**Data records**
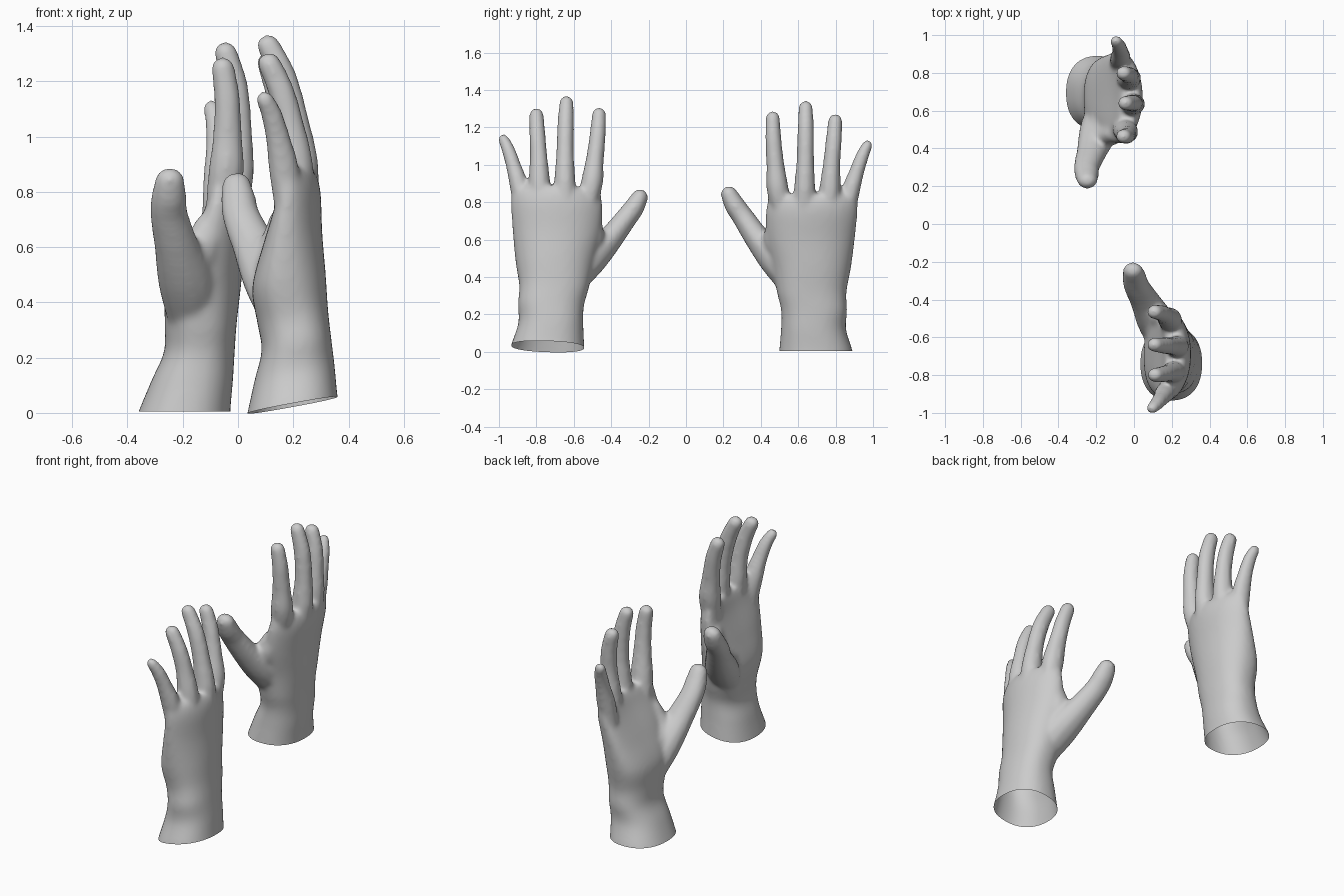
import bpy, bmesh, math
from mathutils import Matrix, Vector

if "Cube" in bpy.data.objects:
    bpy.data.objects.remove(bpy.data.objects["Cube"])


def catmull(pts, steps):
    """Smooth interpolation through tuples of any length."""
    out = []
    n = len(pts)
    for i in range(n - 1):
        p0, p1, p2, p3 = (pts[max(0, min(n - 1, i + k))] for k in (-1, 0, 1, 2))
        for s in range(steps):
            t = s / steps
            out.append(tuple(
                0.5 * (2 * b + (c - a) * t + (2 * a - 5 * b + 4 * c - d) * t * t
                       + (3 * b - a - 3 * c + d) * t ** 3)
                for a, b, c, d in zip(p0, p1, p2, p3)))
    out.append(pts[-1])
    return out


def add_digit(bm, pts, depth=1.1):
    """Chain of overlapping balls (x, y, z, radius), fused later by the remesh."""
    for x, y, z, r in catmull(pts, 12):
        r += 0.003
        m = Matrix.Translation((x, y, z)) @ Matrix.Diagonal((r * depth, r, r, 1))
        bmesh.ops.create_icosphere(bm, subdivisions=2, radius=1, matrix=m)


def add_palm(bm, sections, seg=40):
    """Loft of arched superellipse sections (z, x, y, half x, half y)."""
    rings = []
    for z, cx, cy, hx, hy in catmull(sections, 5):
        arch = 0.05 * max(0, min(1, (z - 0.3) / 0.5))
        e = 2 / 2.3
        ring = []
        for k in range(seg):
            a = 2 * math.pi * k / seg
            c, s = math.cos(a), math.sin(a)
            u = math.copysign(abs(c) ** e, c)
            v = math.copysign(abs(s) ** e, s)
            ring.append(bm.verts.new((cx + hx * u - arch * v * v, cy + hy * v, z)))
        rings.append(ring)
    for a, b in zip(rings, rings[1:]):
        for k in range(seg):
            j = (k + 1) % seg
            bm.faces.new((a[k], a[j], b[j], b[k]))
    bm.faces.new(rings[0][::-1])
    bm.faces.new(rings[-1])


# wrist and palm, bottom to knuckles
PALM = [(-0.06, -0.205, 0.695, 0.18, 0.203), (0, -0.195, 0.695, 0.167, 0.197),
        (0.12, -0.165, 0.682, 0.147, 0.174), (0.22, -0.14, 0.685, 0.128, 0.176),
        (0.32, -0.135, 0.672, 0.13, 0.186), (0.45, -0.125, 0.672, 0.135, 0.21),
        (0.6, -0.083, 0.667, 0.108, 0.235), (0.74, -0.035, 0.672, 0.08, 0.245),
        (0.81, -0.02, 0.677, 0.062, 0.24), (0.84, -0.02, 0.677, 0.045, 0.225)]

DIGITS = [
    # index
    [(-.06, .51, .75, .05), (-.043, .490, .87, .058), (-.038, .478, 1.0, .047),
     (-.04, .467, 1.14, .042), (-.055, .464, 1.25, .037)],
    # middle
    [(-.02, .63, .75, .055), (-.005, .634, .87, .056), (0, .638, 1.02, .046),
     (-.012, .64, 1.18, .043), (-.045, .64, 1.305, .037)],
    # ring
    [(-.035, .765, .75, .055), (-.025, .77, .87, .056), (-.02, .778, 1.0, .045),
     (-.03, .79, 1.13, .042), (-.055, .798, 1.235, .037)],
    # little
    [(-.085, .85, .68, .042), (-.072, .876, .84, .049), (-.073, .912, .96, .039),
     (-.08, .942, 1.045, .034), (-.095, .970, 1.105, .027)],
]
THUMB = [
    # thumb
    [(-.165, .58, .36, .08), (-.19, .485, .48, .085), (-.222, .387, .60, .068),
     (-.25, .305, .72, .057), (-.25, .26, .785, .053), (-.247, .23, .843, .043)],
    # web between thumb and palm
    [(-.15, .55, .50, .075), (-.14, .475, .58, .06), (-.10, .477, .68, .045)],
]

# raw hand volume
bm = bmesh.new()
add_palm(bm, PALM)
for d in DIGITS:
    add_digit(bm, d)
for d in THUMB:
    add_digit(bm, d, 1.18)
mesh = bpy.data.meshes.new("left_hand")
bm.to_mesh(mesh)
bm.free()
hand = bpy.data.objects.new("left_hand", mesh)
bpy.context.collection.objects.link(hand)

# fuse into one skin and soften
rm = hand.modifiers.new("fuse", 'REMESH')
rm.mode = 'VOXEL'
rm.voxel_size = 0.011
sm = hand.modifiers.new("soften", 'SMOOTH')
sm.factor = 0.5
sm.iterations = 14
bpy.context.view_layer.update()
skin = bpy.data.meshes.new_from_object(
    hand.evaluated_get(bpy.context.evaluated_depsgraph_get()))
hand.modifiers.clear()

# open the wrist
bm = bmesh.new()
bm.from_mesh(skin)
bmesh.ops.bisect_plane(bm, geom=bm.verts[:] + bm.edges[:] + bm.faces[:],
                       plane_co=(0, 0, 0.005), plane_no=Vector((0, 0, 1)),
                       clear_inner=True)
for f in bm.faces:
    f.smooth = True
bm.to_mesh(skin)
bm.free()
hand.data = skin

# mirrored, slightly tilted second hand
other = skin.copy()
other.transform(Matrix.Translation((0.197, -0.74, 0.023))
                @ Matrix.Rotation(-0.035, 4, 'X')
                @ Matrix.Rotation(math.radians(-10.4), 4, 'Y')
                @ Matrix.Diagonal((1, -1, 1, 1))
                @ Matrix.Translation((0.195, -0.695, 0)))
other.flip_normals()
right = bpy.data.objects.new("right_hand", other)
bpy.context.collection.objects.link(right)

==

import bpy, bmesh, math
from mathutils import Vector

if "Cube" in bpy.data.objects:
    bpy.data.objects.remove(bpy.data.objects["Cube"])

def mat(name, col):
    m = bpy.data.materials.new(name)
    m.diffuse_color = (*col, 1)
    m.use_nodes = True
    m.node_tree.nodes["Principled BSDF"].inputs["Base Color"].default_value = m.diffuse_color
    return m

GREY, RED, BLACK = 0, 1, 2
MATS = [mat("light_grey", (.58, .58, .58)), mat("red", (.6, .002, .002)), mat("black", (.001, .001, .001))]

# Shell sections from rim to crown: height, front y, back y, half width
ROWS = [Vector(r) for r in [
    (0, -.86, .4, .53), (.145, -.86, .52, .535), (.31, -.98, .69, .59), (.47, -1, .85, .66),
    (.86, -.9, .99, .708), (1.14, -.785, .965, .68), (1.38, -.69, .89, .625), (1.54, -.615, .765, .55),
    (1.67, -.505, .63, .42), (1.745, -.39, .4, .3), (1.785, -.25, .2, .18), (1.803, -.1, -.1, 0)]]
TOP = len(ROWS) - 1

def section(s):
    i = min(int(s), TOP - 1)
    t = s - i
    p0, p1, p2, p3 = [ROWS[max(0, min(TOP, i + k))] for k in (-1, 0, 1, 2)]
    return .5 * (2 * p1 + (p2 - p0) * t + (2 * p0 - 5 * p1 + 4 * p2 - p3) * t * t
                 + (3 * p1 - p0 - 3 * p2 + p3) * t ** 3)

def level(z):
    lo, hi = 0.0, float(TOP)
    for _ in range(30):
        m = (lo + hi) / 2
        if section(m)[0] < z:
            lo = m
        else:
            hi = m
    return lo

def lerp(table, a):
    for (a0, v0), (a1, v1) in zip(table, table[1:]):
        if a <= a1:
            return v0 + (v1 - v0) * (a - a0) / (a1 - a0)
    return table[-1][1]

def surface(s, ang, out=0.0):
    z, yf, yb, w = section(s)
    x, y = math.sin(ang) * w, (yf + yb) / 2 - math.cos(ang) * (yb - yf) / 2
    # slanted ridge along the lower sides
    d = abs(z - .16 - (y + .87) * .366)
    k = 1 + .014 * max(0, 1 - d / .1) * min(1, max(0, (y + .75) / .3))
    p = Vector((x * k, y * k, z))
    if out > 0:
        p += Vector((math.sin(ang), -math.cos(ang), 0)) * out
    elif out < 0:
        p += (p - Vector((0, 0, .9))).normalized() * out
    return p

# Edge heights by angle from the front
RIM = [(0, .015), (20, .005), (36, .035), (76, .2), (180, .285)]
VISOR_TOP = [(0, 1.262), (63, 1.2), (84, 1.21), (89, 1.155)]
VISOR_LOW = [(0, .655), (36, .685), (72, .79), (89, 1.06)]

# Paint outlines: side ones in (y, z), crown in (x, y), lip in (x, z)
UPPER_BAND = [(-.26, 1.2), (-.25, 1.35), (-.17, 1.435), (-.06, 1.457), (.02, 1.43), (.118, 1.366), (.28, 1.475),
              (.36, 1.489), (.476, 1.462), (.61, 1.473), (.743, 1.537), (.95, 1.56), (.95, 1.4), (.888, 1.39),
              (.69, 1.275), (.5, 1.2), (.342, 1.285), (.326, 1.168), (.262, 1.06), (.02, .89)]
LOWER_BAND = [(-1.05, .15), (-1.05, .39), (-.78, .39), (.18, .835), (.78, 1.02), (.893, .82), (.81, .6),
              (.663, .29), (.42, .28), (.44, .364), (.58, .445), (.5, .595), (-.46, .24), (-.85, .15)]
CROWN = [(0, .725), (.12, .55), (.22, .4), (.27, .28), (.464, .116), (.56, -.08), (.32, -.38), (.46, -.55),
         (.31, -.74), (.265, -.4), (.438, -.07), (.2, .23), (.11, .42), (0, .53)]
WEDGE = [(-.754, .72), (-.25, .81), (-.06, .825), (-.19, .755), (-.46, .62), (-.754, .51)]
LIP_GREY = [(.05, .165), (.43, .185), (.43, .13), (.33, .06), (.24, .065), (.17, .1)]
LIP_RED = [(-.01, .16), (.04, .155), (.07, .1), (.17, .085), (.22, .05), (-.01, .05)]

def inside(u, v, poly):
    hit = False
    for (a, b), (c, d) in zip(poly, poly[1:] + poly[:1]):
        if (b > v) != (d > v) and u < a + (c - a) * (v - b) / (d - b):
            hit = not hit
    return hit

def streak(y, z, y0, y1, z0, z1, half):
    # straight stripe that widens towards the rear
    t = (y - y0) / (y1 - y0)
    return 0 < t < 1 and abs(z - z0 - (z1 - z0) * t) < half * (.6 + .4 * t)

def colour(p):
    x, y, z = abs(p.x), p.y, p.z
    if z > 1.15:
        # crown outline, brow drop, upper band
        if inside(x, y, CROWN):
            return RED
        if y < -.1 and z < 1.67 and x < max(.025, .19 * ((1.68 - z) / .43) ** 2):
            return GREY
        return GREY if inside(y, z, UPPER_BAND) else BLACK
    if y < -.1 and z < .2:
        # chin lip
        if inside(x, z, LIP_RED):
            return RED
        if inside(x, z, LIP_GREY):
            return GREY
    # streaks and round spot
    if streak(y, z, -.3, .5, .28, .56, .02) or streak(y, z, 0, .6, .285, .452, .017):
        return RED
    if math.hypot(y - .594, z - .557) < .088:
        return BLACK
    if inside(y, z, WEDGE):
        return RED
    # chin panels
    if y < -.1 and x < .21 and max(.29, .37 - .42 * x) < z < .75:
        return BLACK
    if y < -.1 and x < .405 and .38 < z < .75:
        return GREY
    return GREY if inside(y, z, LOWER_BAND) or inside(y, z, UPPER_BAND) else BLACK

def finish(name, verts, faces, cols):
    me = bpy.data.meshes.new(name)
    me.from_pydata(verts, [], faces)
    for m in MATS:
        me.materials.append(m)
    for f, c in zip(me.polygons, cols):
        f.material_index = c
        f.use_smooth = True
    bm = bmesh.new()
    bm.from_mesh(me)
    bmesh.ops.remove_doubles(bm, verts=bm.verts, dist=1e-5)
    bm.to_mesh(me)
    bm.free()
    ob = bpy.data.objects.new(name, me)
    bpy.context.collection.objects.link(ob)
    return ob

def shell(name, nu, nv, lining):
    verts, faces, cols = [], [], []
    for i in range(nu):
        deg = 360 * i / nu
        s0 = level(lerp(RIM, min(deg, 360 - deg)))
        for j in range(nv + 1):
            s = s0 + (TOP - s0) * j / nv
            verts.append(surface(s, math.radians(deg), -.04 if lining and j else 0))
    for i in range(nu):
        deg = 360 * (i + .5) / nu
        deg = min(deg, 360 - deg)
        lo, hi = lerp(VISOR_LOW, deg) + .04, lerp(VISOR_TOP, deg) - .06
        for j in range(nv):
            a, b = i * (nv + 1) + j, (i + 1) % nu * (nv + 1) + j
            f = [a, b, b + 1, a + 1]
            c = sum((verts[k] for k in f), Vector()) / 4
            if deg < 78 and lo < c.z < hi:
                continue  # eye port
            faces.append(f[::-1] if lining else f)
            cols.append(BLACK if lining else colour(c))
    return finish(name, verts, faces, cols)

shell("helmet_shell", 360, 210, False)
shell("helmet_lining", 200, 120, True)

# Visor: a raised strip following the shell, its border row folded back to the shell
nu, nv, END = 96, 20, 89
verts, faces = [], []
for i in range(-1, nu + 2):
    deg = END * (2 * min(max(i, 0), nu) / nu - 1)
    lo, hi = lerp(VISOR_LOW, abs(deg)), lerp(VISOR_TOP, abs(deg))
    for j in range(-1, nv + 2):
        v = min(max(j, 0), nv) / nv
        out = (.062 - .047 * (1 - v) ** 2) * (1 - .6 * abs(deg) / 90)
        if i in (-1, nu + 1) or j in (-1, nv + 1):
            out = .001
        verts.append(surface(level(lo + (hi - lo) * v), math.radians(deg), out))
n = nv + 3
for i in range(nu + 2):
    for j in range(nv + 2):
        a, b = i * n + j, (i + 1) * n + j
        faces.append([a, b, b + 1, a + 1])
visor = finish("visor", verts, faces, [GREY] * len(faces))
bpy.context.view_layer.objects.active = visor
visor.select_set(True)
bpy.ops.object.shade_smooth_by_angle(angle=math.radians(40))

---

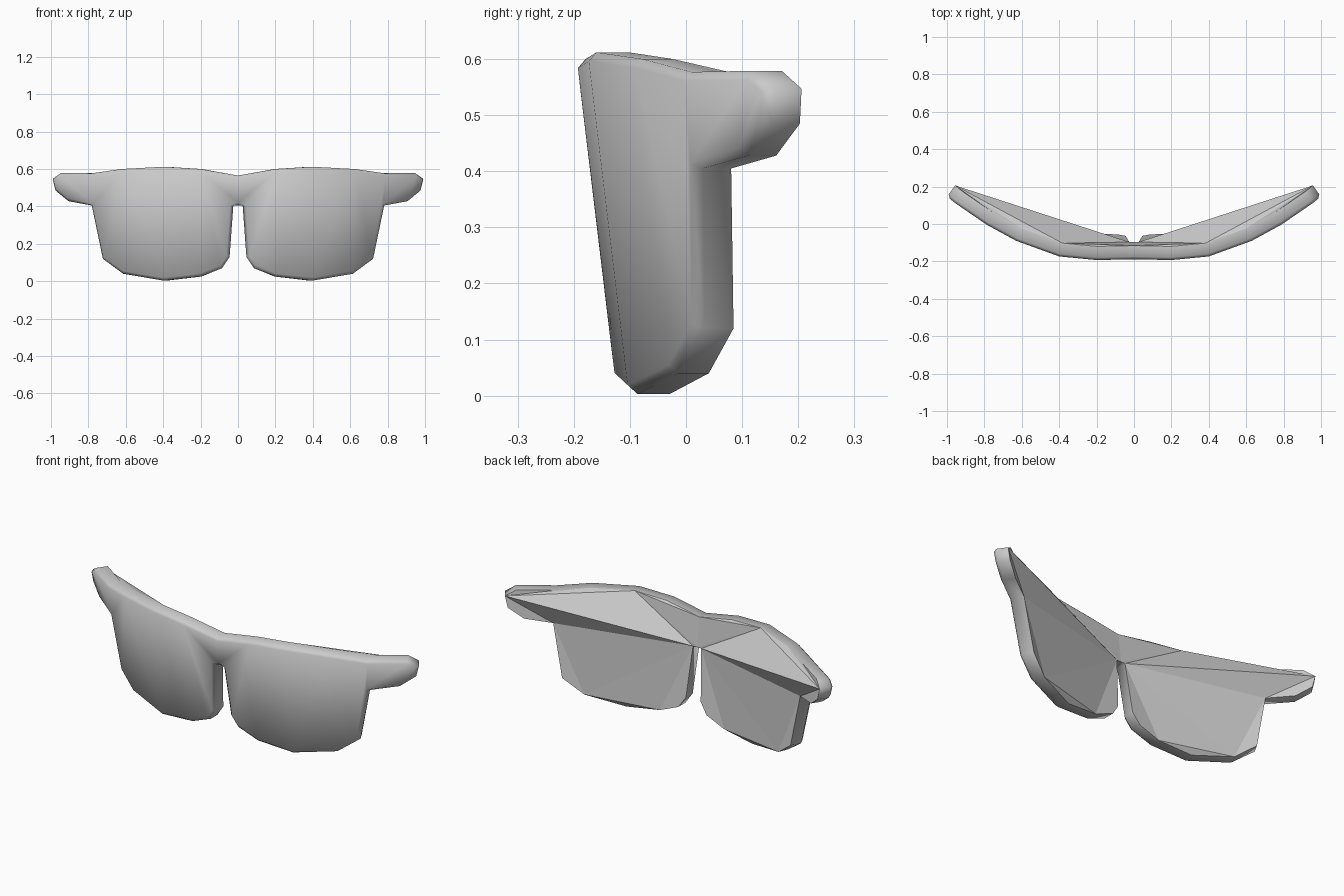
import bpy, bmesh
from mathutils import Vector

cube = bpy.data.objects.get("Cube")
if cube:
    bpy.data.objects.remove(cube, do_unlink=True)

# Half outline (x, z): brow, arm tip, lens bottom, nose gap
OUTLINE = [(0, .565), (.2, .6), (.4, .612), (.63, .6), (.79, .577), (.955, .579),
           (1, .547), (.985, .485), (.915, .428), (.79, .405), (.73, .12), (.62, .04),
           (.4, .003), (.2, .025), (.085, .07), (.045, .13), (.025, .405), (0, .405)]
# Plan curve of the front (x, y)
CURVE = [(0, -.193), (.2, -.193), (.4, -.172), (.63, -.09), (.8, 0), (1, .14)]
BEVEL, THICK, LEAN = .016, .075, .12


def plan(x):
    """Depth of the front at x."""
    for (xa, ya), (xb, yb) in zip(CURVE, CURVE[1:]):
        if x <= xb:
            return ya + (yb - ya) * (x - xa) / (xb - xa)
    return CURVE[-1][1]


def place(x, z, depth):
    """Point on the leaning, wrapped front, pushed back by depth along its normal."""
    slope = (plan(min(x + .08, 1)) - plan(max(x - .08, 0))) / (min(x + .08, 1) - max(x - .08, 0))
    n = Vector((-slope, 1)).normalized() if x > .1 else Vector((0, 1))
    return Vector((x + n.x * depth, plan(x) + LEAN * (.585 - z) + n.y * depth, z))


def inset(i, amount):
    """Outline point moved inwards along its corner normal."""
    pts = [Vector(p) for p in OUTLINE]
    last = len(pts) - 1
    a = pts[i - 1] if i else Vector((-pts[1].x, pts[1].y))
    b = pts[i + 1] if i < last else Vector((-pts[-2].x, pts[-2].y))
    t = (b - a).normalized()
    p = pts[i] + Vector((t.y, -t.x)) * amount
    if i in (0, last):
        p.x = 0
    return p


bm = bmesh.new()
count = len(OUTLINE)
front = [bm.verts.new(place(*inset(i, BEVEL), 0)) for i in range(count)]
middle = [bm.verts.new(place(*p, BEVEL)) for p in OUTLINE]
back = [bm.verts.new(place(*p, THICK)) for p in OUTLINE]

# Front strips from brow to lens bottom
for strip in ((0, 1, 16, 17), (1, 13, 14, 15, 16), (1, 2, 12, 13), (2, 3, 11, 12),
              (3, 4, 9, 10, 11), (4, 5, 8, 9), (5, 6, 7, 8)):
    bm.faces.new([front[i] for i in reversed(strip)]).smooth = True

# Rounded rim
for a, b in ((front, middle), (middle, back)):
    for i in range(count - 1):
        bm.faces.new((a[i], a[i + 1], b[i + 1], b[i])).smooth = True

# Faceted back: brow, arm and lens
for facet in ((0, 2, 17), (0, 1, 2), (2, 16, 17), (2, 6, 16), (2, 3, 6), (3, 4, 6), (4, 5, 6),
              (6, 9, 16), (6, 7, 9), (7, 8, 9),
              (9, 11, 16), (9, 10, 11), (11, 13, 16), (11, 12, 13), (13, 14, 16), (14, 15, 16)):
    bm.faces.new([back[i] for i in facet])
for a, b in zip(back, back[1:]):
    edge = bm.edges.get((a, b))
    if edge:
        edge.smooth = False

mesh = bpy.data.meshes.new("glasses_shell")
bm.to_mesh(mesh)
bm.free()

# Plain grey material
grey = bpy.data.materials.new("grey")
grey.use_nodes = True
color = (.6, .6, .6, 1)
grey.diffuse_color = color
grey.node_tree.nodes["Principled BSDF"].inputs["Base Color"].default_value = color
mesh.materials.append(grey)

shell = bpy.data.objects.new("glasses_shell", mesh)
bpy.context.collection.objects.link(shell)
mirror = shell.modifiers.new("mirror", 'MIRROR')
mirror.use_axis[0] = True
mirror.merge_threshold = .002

**Exercise**
For the string "back", filter the data and copy out each line where it occurs.

**Your response**
# Shell sections from rim to crown: height, front y, back y, half width
# Visor: a raised strip following the shell, its border row folded back to the shell
    """Point on the leaning, wrapped front, pushed back by depth along its normal."""
back = [bm.verts.new(place(*p, THICK)) for p in OUTLINE]
for a, b in ((front, middle), (middle, back)):
# Faceted back: brow, arm and lens
    bm.faces.new([back[i] for i in facet])
for a, b in zip(back, back[1:]):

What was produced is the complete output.